- [WHAT THE TASK REQUIRES]: Please copy every record below exactly and leave out the pictures.

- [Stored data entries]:
#####

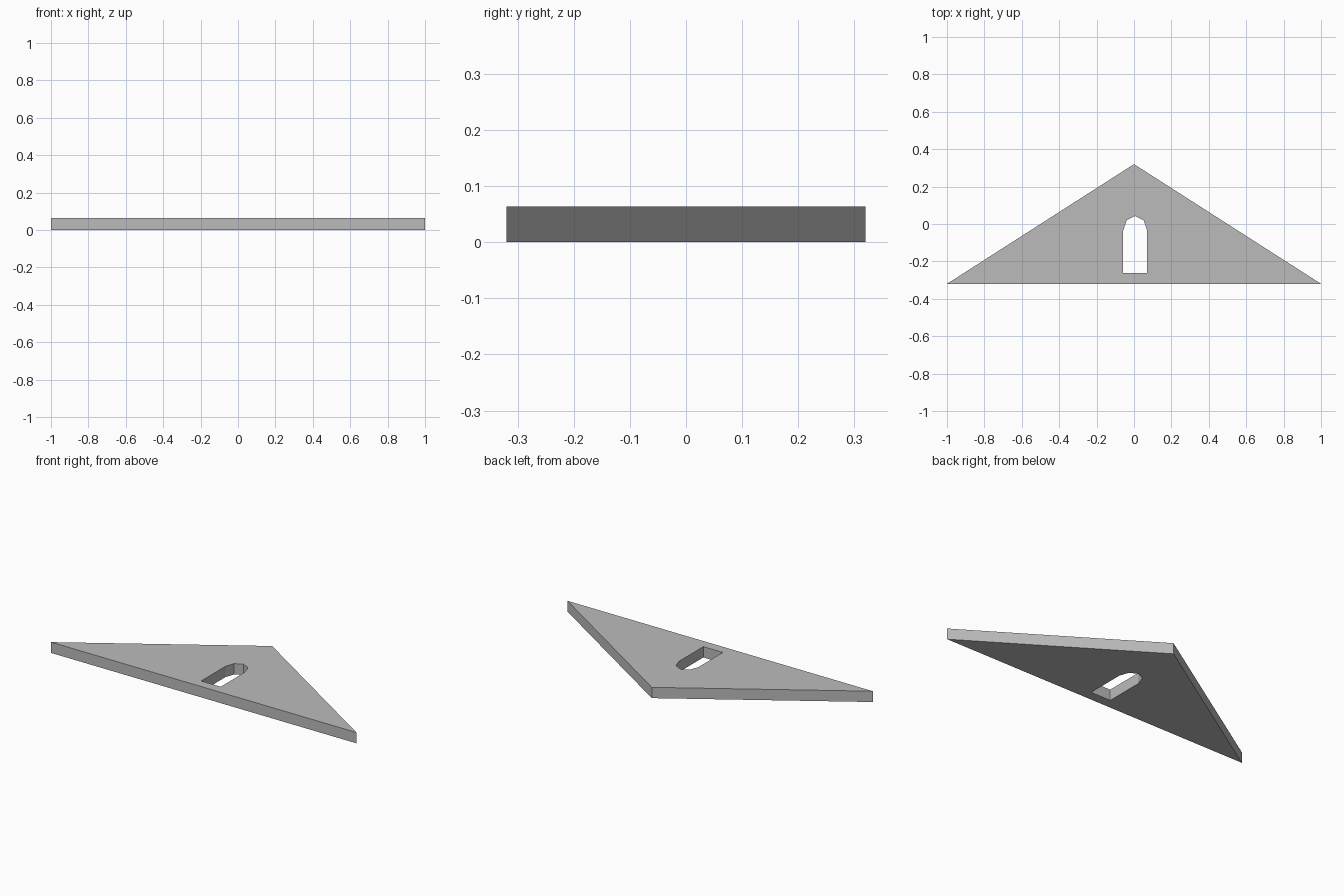
import bpy
import bmesh
from math import cos, sin, pi

cube = bpy.data.objects.get("Cube")
if cube:
    bpy.data.objects.remove(cube, do_unlink=True)

THICKNESS = 0.064
HALF_DEPTH = 0.32

# Single grey stone colour
grey = bpy.data.materials.new("stone_grey")
grey.use_nodes = True
colour = (0.5, 0.5, 0.5, 1)
grey.diffuse_color = colour
grey.node_tree.nodes["Principled BSDF"].inputs["Base Color"].default_value = colour


def add_outline(bm, points):
    """Closed loop of edges in the ground plane."""
    verts = [bm.verts.new((x, y, 0)) for x, y in points]
    return [bm.edges.new((a, b)) for a, b in zip(verts, verts[1:] + verts[:1])]


# Triangular gable outline
gable = [(-1, -HALF_DEPTH), (1, -HALF_DEPTH), (0, HALF_DEPTH)]

# Arched window opening: straight sides with a four-segment head
centre, half_width, sill, spring, rise = 0.006, 0.064, -0.262, -0.035, 0.078
window = [(centre - half_width, sill), (centre + half_width, sill)]
for i in range(5):
    a = pi * i / 4
    window.append((centre + half_width * cos(a), spring + rise * sin(a)))

# Fill between the outlines, then extrude to a solid plate
bm = bmesh.new()
edges = add_outline(bm, gable) + add_outline(bm, window)
bmesh.ops.triangle_fill(bm, edges=edges, use_beauty=True)
top = bmesh.ops.extrude_face_region(bm, geom=bm.faces[:], use_keep_orig=True)
top_verts = [g for g in top["geom"] if isinstance(g, bmesh.types.BMVert)]
bmesh.ops.translate(bm, verts=top_verts, vec=(0, 0, THICKNESS))
bmesh.ops.recalc_face_normals(bm, faces=bm.faces[:])

mesh = bpy.data.meshes.new("gable_wall")
bm.to_mesh(mesh)
bm.free()
mesh.materials.append(grey)
wall = bpy.data.objects.new("gable_wall", mesh)
bpy.context.collection.objects.link(wall)
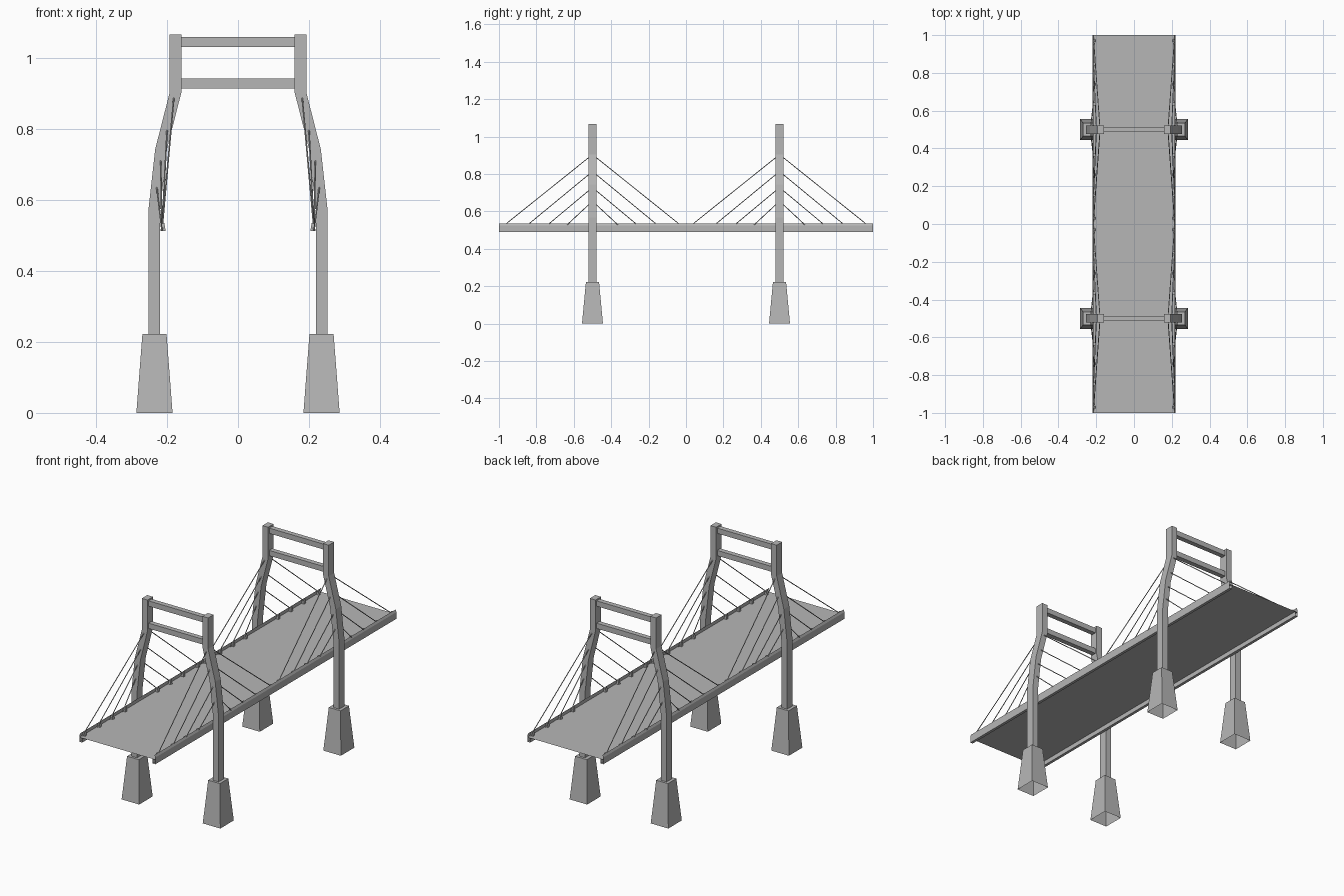
import bpy, bmesh
from mathutils import Vector

if "Cube" in bpy.data.objects:
    bpy.data.objects.remove(bpy.data.objects["Cube"])

GREY = bpy.data.materials.new("concrete_grey")
GREY.diffuse_color = (0.47, 0.47, 0.47, 1)
GREY.use_nodes = True
GREY.node_tree.nodes["Principled BSDF"].inputs["Base Color"].default_value = GREY.diffuse_color


def finish(name, bm, fix=True):
    if fix:
        bmesh.ops.recalc_face_normals(bm, faces=bm.faces)
    me = bpy.data.meshes.new(name)
    bm.to_mesh(me)
    bm.free()
    me.materials.append(GREY)
    ob = bpy.data.objects.new(name, me)
    bpy.context.collection.objects.link(ob)
    return ob


def loft(name, rings, bottom=True, top=True, closed=True):
    """Skin a list of equal-length point rings."""
    bm = bmesh.new()
    vs = [[bm.verts.new(p) for p in r] for r in rings]
    n = len(rings[0])
    for a, b in zip(vs, vs[1:]):
        for i in range(n if closed else n - 1):
            j = (i + 1) % n
            bm.faces.new((a[i], a[j], b[j], b[i]))
    if bottom:
        bm.faces.new(vs[0])
    if top:
        bm.faces.new(vs[-1])
    return finish(name, bm)


def rect(cx, cy, z, hx, hy):
    return [(cx - hx, cy - hy, z), (cx + hx, cy - hy, z),
            (cx + hx, cy + hy, z), (cx - hx, cy + hy, z)]


def along_y(profile, s, y0, y1):
    return [[(s * x, y, z) for x, z in profile] for y in (y0, y1)]


def cable(name, a, b, r=0.0022):
    a, b = Vector(a), Vector(b)
    d = b - a
    bm = bmesh.new()
    bmesh.ops.create_cone(bm, cap_ends=True, segments=8, radius1=r, radius2=r, depth=d.length)
    ob = finish(name, bm)
    ob.data.transform(d.to_track_quat('Z', 'Y').to_matrix().to_4x4())
    ob.location = (a + b) / 2


LEG = [(0.2365, 0.22), (0.2365, 0.568), (0.217, 0.743), (0.176, 0.904), (0.176, 1.067)]
# tower attachment (x, z) and distance of the deck anchor from the tower
CABLES = [(0.181, 0.888, 0.485), (0.200, 0.797, 0.362),
          (0.218, 0.711, 0.255), (0.229, 0.636, 0.150)]
ANCHOR = [(0.204, 0.513), (0.219, 0.513), (0.2145, 0.535), (0.2075, 0.535)]

for ty in (-0.5, 0.5):
    for s in (-1, 1):
        # tapered footing (open underneath) and bent tower leg
        loft("footing", [rect(s * 0.2355, ty, 0, 0.051, 0.056),
                         rect(s * 0.2355, ty, 0.223, 0.034, 0.035)], bottom=False)
        loft("tower_leg", [rect(s * x, ty, z, 0.0165, 0.0225) for x, z in LEG])
        # stay cables in both directions, each held by a small deck anchor
        for x, z, dist in CABLES:
            for d in (-1, 1):
                end = ty + d * dist
                cable("stay_cable", (s * x, ty + d * 0.02, z), (s * 0.2145, end, 0.515))
                loft("cable_anchor", along_y(ANCHOR, s, end - d * 0.022, end - d * 0.008))
    # cross beams
    for z0, z1 in ((0.914, 0.942), (1.031, 1.059)):
        loft("cross_beam", [rect(0, ty, z, 0.162, 0.013) for z in (z0, z1)])

# road deck: a single sheet
bm = bmesh.new()
bm.faces.new([bm.verts.new(p) for p in rect(0, 0, 0.513, 0.22, 1.0)])
finish("road_deck", bm, fix=False)

# open-ended edge beam whose outer wall rises above the deck as a curb
for s in (-1, 1):
    beam = [(0.205, 0.513), (0.205, 0.489), (0.22, 0.489), (0.22, 0.524), (0.2145, 0.536)]
    loft("edge_beam", along_y(beam, s, -1, 1), bottom=False, top=False, closed=False)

#####

- [TASK RESULT]:
import bpy
import bmesh
from math import cos, sin, pi

cube = bpy.data.objects.get("Cube")
if cube:
    bpy.data.objects.remove(cube, do_unlink=True)

THICKNESS = 0.064
HALF_DEPTH = 0.32

# Single grey stone colour
grey = bpy.data.materials.new("stone_grey")
grey.use_nodes = True
colour = (0.5, 0.5, 0.5, 1)
grey.diffuse_color = colour
grey.node_tree.nodes["Principled BSDF"].inputs["Base Color"].default_value = colour


def add_outline(bm, points):
    """Closed loop of edges in the ground plane."""
    verts = [bm.verts.new((x, y, 0)) for x, y in points]
    return [bm.edges.new((a, b)) for a, b in zip(verts, verts[1:] + verts[:1])]


# Triangular gable outline
gable = [(-1, -HALF_DEPTH), (1, -HALF_DEPTH), (0, HALF_DEPTH)]

# Arched window opening: straight sides with a four-segment head
centre, half_width, sill, spring, rise = 0.006, 0.064, -0.262, -0.035, 0.078
window = [(centre - half_width, sill), (centre + half_width, sill)]
for i in range(5):
    a = pi * i / 4
    window.append((centre + half_width * cos(a), spring + rise * sin(a)))

# Fill between the outlines, then extrude to a solid plate
bm = bmesh.new()
edges = add_outline(bm, gable) + add_outline(bm, window)
bmesh.ops.triangle_fill(bm, edges=edges, use_beauty=True)
top = bmesh.ops.extrude_face_region(bm, geom=bm.faces[:], use_keep_orig=True)
top_verts = [g for g in top["geom"] if isinstance(g, bmesh.types.BMVert)]
bmesh.ops.translate(bm, verts=top_verts, vec=(0, 0, THICKNESS))
bmesh.ops.recalc_face_normals(bm, faces=bm.faces[:])

mesh = bpy.data.meshes.new("gable_wall")
bm.to_mesh(mesh)
bm.free()
mesh.materials.append(grey)
wall = bpy.data.objects.new("gable_wall", mesh)
bpy.context.collection.objects.link(wall)
import bpy, bmesh
from mathutils import Vector

if "Cube" in bpy.data.objects:
    bpy.data.objects.remove(bpy.data.objects["Cube"])

GREY = bpy.data.materials.new("concrete_grey")
GREY.diffuse_color = (0.47, 0.47, 0.47, 1)
GREY.use_nodes = True
GREY.node_tree.nodes["Principled BSDF"].inputs["Base Color"].default_value = GREY.diffuse_color


def finish(name, bm, fix=True):
    if fix:
        bmesh.ops.recalc_face_normals(bm, faces=bm.faces)
    me = bpy.data.meshes.new(name)
    bm.to_mesh(me)
    bm.free()
    me.materials.append(GREY)
    ob = bpy.data.objects.new(name, me)
    bpy.context.collection.objects.link(ob)
    return ob


def loft(name, rings, bottom=True, top=True, closed=True):
    """Skin a list of equal-length point rings."""
    bm = bmesh.new()
    vs = [[bm.verts.new(p) for p in r] for r in rings]
    n = len(rings[0])
    for a, b in zip(vs, vs[1:]):
        for i in range(n if closed else n - 1):
            j = (i + 1) % n
            bm.faces.new((a[i], a[j], b[j], b[i]))
    if bottom:
        bm.faces.new(vs[0])
    if top:
        bm.faces.new(vs[-1])
    return finish(name, bm)


def rect(cx, cy, z, hx, hy):
    return [(cx - hx, cy - hy, z), (cx + hx, cy - hy, z),
            (cx + hx, cy + hy, z), (cx - hx, cy + hy, z)]


def along_y(profile, s, y0, y1):
    return [[(s * x, y, z) for x, z in profile] for y in (y0, y1)]


def cable(name, a, b, r=0.0022):
    a, b = Vector(a), Vector(b)
    d = b - a
    bm = bmesh.new()
    bmesh.ops.create_cone(bm, cap_ends=True, segments=8, radius1=r, radius2=r, depth=d.length)
    ob = finish(name, bm)
    ob.data.transform(d.to_track_quat('Z', 'Y').to_matrix().to_4x4())
    ob.location = (a + b) / 2


LEG = [(0.2365, 0.22), (0.2365, 0.568), (0.217, 0.743), (0.176, 0.904), (0.176, 1.067)]
# tower attachment (x, z) and distance of the deck anchor from the tower
CABLES = [(0.181, 0.888, 0.485), (0.200, 0.797, 0.362),
          (0.218, 0.711, 0.255), (0.229, 0.636, 0.150)]
ANCHOR = [(0.204, 0.513), (0.219, 0.513), (0.2145, 0.535), (0.2075, 0.535)]

for ty in (-0.5, 0.5):
    for s in (-1, 1):
        # tapered footing (open underneath) and bent tower leg
        loft("footing", [rect(s * 0.2355, ty, 0, 0.051, 0.056),
                         rect(s * 0.2355, ty, 0.223, 0.034, 0.035)], bottom=False)
        loft("tower_leg", [rect(s * x, ty, z, 0.0165, 0.0225) for x, z in LEG])
        # stay cables in both directions, each held by a small deck anchor
        for x, z, dist in CABLES:
            for d in (-1, 1):
                end = ty + d * dist
                cable("stay_cable", (s * x, ty + d * 0.02, z), (s * 0.2145, end, 0.515))
                loft("cable_anchor", along_y(ANCHOR, s, end - d * 0.022, end - d * 0.008))
    # cross beams
    for z0, z1 in ((0.914, 0.942), (1.031, 1.059)):
        loft("cross_beam", [rect(0, ty, z, 0.162, 0.013) for z in (z0, z1)])

# road deck: a single sheet
bm = bmesh.new()
bm.faces.new([bm.verts.new(p) for p in rect(0, 0, 0.513, 0.22, 1.0)])
finish("road_deck", bm, fix=False)

# open-ended edge beam whose outer wall rises above the deck as a curb
for s in (-1, 1):
    beam = [(0.205, 0.513), (0.205, 0.489), (0.22, 0.489), (0.22, 0.524), (0.2145, 0.536)]
    loft("edge_beam", along_y(beam, s, -1, 1), bottom=False, top=False, closed=False)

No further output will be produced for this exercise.